….by Robert Frank, at one time, belonged to my friend, Garry Winogrand. The “TC” before my signature, in the upper right hand corner, meant that this copy had passed to Garry’s friend and printer, Thomas Consilvio, after Garry’s death in 1984. I inherited it after Thomas’ death in 1991. Which brings us to my subject, what makes a photograph “iconic?” Why do we recognize, even from a distance, as I once experienced, looking through the window of a closed photography gallery, that an image is a “Kertesz” or a “Cartier-Bresson” or an ”Arbus?” Why does the shape of a subject, like Kertesz’ figure on the couch in “Satiric Dancer” enable us to know who shot it? Or, that when we pass a draped car, we are reminded of Frank’s image, “Covered car - Long Beach, California” from "The Americans"? What makes a photograph “Gurskyesque?”

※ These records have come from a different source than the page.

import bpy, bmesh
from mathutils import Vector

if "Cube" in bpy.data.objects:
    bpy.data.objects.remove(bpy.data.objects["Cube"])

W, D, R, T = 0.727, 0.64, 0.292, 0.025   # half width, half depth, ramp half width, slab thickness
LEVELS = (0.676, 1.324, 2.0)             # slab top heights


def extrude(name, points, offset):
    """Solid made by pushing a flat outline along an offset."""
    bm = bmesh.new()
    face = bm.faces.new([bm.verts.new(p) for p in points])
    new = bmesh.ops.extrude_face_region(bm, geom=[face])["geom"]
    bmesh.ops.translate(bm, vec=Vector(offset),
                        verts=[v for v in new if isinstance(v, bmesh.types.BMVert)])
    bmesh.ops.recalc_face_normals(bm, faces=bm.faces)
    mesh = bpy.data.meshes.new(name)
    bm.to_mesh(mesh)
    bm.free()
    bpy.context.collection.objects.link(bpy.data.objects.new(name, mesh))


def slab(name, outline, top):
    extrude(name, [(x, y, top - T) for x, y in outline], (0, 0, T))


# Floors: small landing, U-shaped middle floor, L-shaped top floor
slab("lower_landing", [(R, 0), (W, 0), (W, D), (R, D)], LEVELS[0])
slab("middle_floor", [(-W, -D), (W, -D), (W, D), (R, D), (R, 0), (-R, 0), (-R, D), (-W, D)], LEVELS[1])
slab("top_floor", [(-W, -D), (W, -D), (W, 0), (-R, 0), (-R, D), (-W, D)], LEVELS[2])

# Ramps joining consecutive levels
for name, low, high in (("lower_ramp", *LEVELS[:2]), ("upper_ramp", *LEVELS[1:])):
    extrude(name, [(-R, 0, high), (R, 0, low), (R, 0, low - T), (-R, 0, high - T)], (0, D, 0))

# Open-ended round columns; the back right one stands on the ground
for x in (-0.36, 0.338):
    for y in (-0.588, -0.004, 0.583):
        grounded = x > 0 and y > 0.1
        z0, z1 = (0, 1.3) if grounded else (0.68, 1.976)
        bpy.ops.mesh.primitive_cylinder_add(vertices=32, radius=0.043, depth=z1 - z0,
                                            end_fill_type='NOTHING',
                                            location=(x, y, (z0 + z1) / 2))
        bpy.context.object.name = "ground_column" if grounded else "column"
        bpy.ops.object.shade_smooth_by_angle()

In a way, recognition is simply in the eye of the beholder. Certainly the photographer was not thinking of making an icon when the image was shot, with the exception, possibly, of Ansel Adams shooting a full moon in Mexico. Currently, a traveling exhibition of photographs by Robert Frank, originating from the National Gallery of Art, Washington D.C., organized by Curator Sara Greenough, gives us, the viewer, another opportunity to understand what makes an iconic image. Running through August 23, at the San Francisco Museum of Modern Art, “Looking In: Robert Frank’s ‘The Americans’ ” celebrates the 50th anniversary of this seminal book’s publication. If you are in the Bay Area this summer, you might want to take a look…And, in Los Angeles, images from the permanent collection of “The Americans” can be viewed at the Museum of Contemporary Art, along with films by Robert Frank, through October 19, 2009.